“The fighting organisation of Daesh ... is in a state of complete collapse at present and cannot hold ground,” Redur Xelil, spokesman for the YPG, told Reuters by telephone, using a pejorative Arabic acronym for Islamic State.
The battle for Kobani, a predominantly Kurdish town known as Ayn al-Arab in Arabic, became a focal point for the U.S.-led air campaign against Islamic State in Syria. The Syrian Kurds, who also received military support from Iraqi Kurdish peshmerga forces, drove Islamic State from the town last week.
Islamic State controls wide areas of northern and eastern Syria, including a strip of territory across the northern Aleppo countryside and a corridor stretching southeast from Raqqa province to the border with Iraq.
Although the town has little strategic value, the battle for Kobani marked the first example of direct U.S. support for ground forces fighting Islamic State in Syria.
As part of its strategy to roll back Islamic State in Syria, the United States is also planning to train and equip non-jihadist rebels, who account for only a modest part of the fighters battling President Bashar al-Assad.
Active recruitment of Syrian trainees has yet to start. [ID:nL1N0V228W] The United States has ruled out the idea of cooperating with Assad in the fight against Islamic State, describing him as part of the problem.

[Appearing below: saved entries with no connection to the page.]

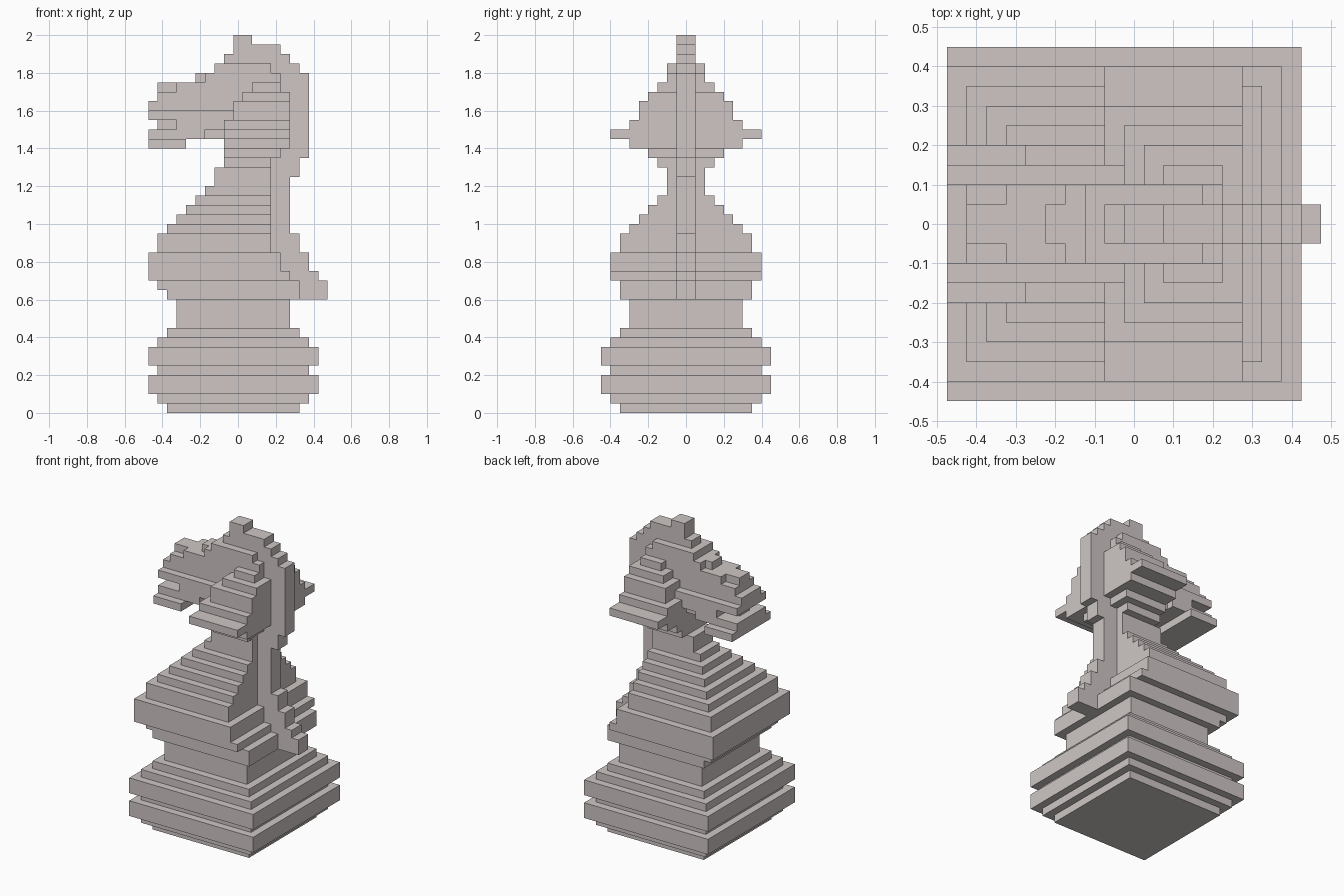
import bpy, bmesh, math

if "Cube" in bpy.data.objects:
    bpy.data.objects.remove(bpy.data.objects["Cube"])

V = 0.05                      # size of one block
ORIGIN = (-0.475, -0.45, 0)   # corner of the block grid
MID = 9                       # middle block line in y

stone = bpy.data.materials.new("pale_warm_grey")
stone.diffuse_color = (0.62, 0.565, 0.555, 1)
stone.use_nodes = True
stone.node_tree.nodes["Principled BSDF"].inputs["Base Color"].default_value = stone.diffuse_color

owner = {}                    # block -> name of the part it belongs to


def slab(part, k, x0, x1, half):
    """Fill one layer of blocks, mirrored about the middle."""
    for i in range(x0, x1):
        for j in range(MID - half, MID + half):
            owner.setdefault((i, j, k), part)


# Back edge of the crest, as runs of (edge, layers) going up
crest = [e for e, n in ((19, 2), (18, 1), (17, 2), (16, 2), (15, 6), (16, 2),
                        (17, 9), (16, 1), (15, 1), (14, 1), (11, 1)) for _ in range(n)]


def back(k):
    """Back edge of chest, neck and head, set in from the crest."""
    if 28 <= k <= 33:
        return 15
    return max(13, crest[k - 12] - 3)


# Stepped square foot
for k, h in enumerate((7, 8, 9, 9, 8, 9, 9, 8, 7, 6, 6, 6)):
    slab("base", k, 9 - h, 9 + h, h)

# Chest narrowing into the neck, its front slope following its width
for k, h in enumerate((7, 7, 8, 8, 8, 7, 7, 6, 5, 4, 3, 2, 2, 2), 12):
    x0 = 2 if k == 12 else 7 if k > 23 else 8 - h
    slab("chest_and_neck", k, x0, back(k), h)

# Chin and lower lip, stopping short of the throat, and the tongue
slab("head", 28, 0, 4, 4)
slab("head", 29, 0, 6, 3)
slab("head", 30, 1, 3, 1)
# Mouth, muzzle, brow and skull: layer, front edge, half width
for k, x0, h in ((29, 6, 2), (30, 3, 3), (31, 0, 3), (32, 0, 2), (33, 1, 2),
                 (34, 1, 1), (34, 3, 2), (35, 5, 1), (35, 6, 2), (36, 7, 2)):
    slab("head", k, x0, back(k), h)

# Flaring cheeks, sloping back above the widest layer
for k, h in enumerate((3, 4, 6, 8, 6, 5, 5, 4, 3), 26):
    slab("cheeks", k, 8 if k < 31 else 14 - h, back(k), h)

# Thin crest down the back and over the top of the head
for k, edge in enumerate(crest, 12):
    slab("mane", k, 13 if k < 37 else 8 if k == 37 else 9, edge, 1)


def build(part):
    """Skin the outer faces of one part, then merge flat areas."""
    bm = bmesh.new()
    for c in [c for c, p in owner.items() if p == part]:
        for axis in range(3):
            for side in (0, 1):
                n = list(c)
                n[axis] += 2 * side - 1
                if tuple(n) in owner:
                    continue
                u, w = (axis + 1) % 3, (axis + 2) % 3
                corners = [(0, 0), (1, 0), (1, 1), (0, 1)]
                if not side:
                    corners.reverse()
                verts = []
                for a, b in corners:
                    p = list(c)
                    p[axis] += side
                    p[u] += a
                    p[w] += b
                    verts.append(bm.verts.new([o + V * q for o, q in zip(ORIGIN, p)]))
                bm.faces.new(verts)
    bmesh.ops.remove_doubles(bm, verts=bm.verts[:], dist=0.001)
    bmesh.ops.dissolve_limit(bm, angle_limit=math.radians(1),
                             verts=bm.verts[:], edges=bm.edges[:])
    mesh = bpy.data.meshes.new(part)
    bm.to_mesh(mesh)
    bm.free()
    mesh.materials.append(stone)
    obj = bpy.data.objects.new(part, mesh)
    bpy.context.collection.objects.link(obj)


for part in dict.fromkeys(owner.values()):
    build(part)
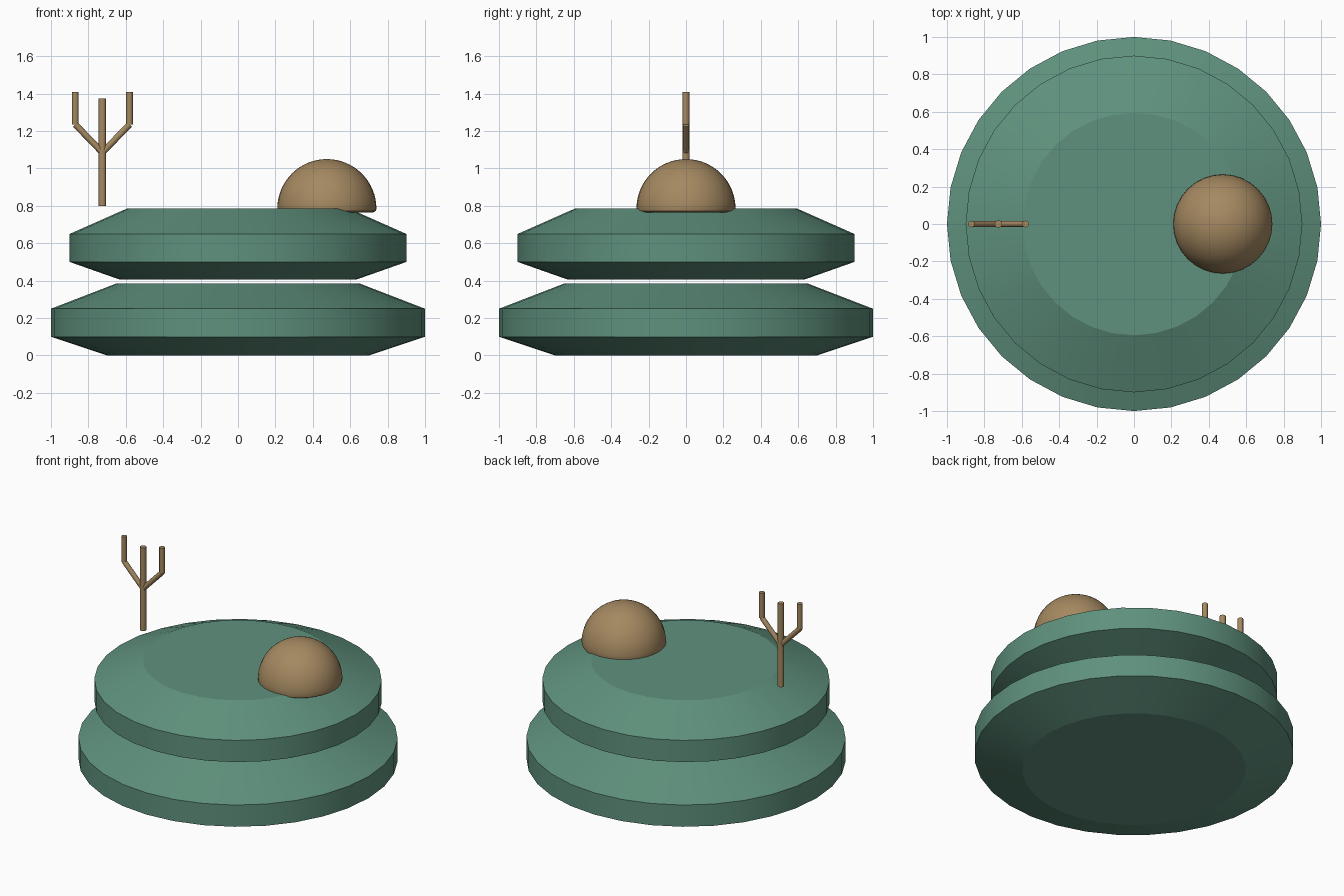
import bpy, bmesh, math
from mathutils import Vector

if "Cube" in bpy.data.objects:
    bpy.data.objects.remove(bpy.data.objects["Cube"])


def material(name, rgb):
    m = bpy.data.materials.new(name)
    m.diffuse_color = (*rgb, 1)
    m.use_nodes = True
    m.node_tree.nodes["Principled BSDF"].inputs["Base Color"].default_value = m.diffuse_color
    return m


GREEN = material("muted green", (0.114, 0.283, 0.205))
TAN = material("tan brown", (0.376, 0.250, 0.119))


def finish(name, bm, mat, angle):
    bmesh.ops.recalc_face_normals(bm, faces=bm.faces)
    mesh = bpy.data.meshes.new(name)
    bm.to_mesh(mesh)
    bm.free()
    mesh.materials.append(mat)
    ob = bpy.data.objects.new(name, mesh)
    bpy.context.collection.objects.link(ob)
    bpy.ops.object.select_all(action='DESELECT')
    ob.select_set(True)
    bpy.context.view_layer.objects.active = ob
    bpy.ops.object.shade_smooth_by_angle(angle=math.radians(angle))
    return ob


def lathe(name, profile, mat, angle, sides=32, x=0):
    """Closed solid of revolution from (radius, z) points, bottom to top."""
    bm = bmesh.new()
    rings = []
    for r, z in profile:
        rings.append([bm.verts.new((x + r * math.cos(i * math.tau / sides),
                                    r * math.sin(i * math.tau / sides), z))
                      for i in range(sides)])
    for a, b in zip(rings, rings[1:]):
        for i in range(sides):
            j = (i + 1) % sides
            bm.faces.new((a[i], a[j], b[j], b[i]))
    bm.faces.new(rings[0][::-1])
    bm.faces.new(rings[-1])
    return finish(name, bm, mat, angle)


def rod(name, start, end, radius=0.02):
    """Cylinder between two points."""
    start, end = Vector(start), Vector(end)
    d = end - start
    bm = bmesh.new()
    bmesh.ops.create_cone(bm, cap_ends=True, segments=12, radius1=radius,
                          radius2=radius, depth=d.length)
    turn = d.to_track_quat('Z', 'Y').to_matrix().to_4x4()
    bmesh.ops.transform(bm, matrix=turn, verts=bm.verts)
    bmesh.ops.translate(bm, vec=(start + end) / 2, verts=bm.verts)
    return finish(name, bm, TAN, 40)


# Two stacked discs with bevelled rims
lathe("lower_disc", [(0.7, 0), (1, 0.1), (1, 0.25), (0.65, 0.385)], GREEN, 15)
lathe("upper_disc", [(0.63, 0.405), (0.9, 0.5), (0.9, 0.65), (0.595, 0.785)], GREEN, 15)

# Dome with a slightly tucked-in base
R, Z = 0.265, 0.785
dome = [(0.248, 0.765), (0.262, 0.773)]
dome += [(R * math.cos(t), Z + R * math.sin(t))
         for t in (i * math.pi / 32 for i in range(16))]
dome.append((0.004, Z + R))
lathe("dome", dome, TAN, 30, x=0.475)

# Forked twig: trunk and two elbowed branches
X = -0.725
rod("twig_trunk", (X, 0, 0.8), (X, 0, 1.375))
for side, label in ((-1, "left"), (1, "right")):
    tip = X + side * 0.145
    rod(f"twig_branch_{label}", (X, 0, 1.085), (tip, 0, 1.235), 0.017)
    rod(f"twig_tip_{label}", (tip, 0, 1.235), (tip, 0, 1.41), 0.018)
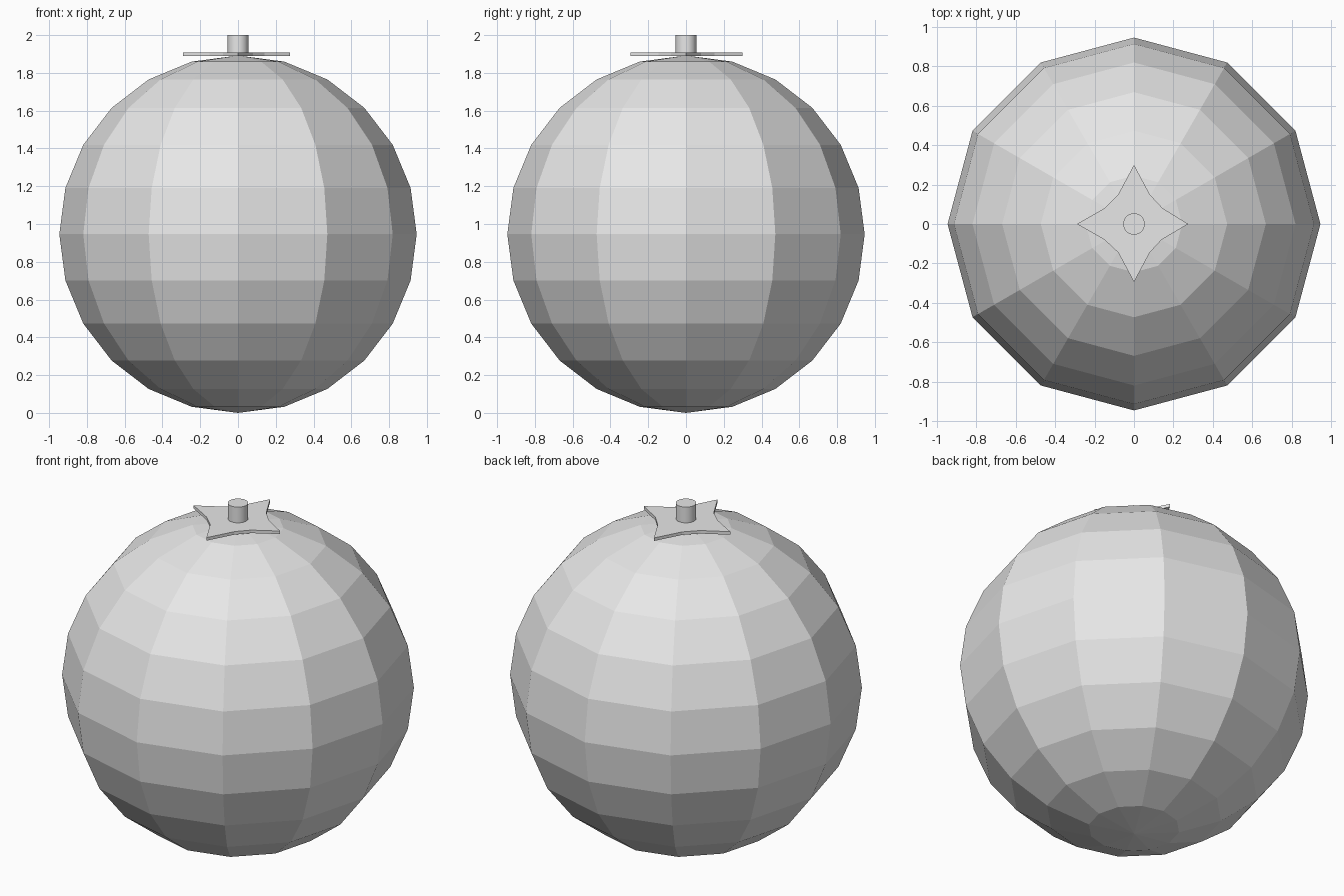
import bpy
import bmesh
import math

cube = bpy.data.objects.get("Cube")
if cube:
    bpy.data.objects.remove(cube, do_unlink=True)

RADIUS = 0.946
LEAF_BASE, LEAF_TOP = 1.889, 1.907

# Single plain grey
grey = bpy.data.materials.new("plain grey")
grey.use_nodes = True
grey.diffuse_color = (0.8, 0.8, 0.8, 1)
grey.node_tree.nodes["Principled BSDF"].inputs["Base Color"].default_value = (0.8, 0.8, 0.8, 1)


def finish(name, bm):
    """Turn a bmesh into a named, coloured object."""
    bmesh.ops.recalc_face_normals(bm, faces=bm.faces)
    mesh = bpy.data.meshes.new(name)
    bm.to_mesh(mesh)
    bm.free()
    mesh.materials.append(grey)
    obj = bpy.data.objects.new(name, mesh)
    bpy.context.collection.objects.link(obj)
    return obj


# Round faceted fruit body
bm = bmesh.new()
bmesh.ops.create_uvsphere(bm, u_segments=12, v_segments=12, radius=RADIUS)
bmesh.ops.translate(bm, verts=bm.verts, vec=(0, 0, RADIUS))
finish("fruit_body", bm)

# Four-pointed leaf plate with concave sides
bm = bmesh.new()
outline = [
    (0.275, 0), (0.145, 0.08), (0.08, 0.15),
    (0, 0.30), (-0.08, 0.15), (-0.15, 0.08),
    (-0.29, 0), (-0.15, -0.08), (-0.08, -0.145),
    (0, -0.295), (0.08, -0.145), (0.14, -0.08),
]
star = bm.faces.new([bm.verts.new((x, y, LEAF_BASE)) for x, y in outline])
top = bmesh.ops.extrude_face_region(bm, geom=[star], use_keep_orig=True)
raised = [v for v in top["geom"] if isinstance(v, bmesh.types.BMVert)]
bmesh.ops.translate(bm, verts=raised, vec=(0, 0, LEAF_TOP - LEAF_BASE))
finish("leaf_crown", bm)

# Short round stem
bm = bmesh.new()
height = 2.0 - LEAF_BASE
bmesh.ops.create_cone(bm, cap_ends=True, segments=16, radius1=0.055,
                      radius2=0.055, depth=height)
bmesh.ops.translate(bm, verts=bm.verts, vec=(0, 0, LEAF_BASE + height / 2))
stem = finish("stem", bm)
bpy.ops.object.select_all(action="DESELECT")
stem.select_set(True)
bpy.context.view_layer.objects.active = stem
bpy.ops.object.shade_smooth_by_angle(angle=math.radians(30))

The YPG says it has 50,000 fighters deployed in three predominantly Kurdish areas of northern Syria. It has said it is willing to be a partner in the U.S.-led campaign against Islamic State.
Rami Abdulrahman, who runs the Observatory, said Islamic State fighters who were some 4 to 5 km (around 3 miles) from the town on Sunday, were now at least 10 km (6 miles) away. “There is no large-scale resistance,” he said.
He said the Kurds were advancing with help from Syrian Arab armed groups from Raqqa. Xelil said Islamic State had withdrawn 10 km in the last day alone and was more than 25 km from Kobani.
He said U.S.-led air strikes continued, as did support from the Iraqi peshmerga who entered the town via Turkey. But he warned Islamic State could open new fronts in Kurdish areas in northeast Syria.
“There are daily clashes and perhaps these battles and clashes will increase, particularly in the Jazeera region, because Daesh will turn to other areas to recover what is left of its standing,” he said. The Jazeera region is the Kurdish name for northeastern Syria.
Abdulrahman said that Islamic State, having lost 2,000 fighters battling for Kobani, was unable to open new fronts. “I expect a continued retreat in the Kobani rural area, after that there might be clashes in the outskirts of Raqqa,” he said.
Editing by Dominic Evans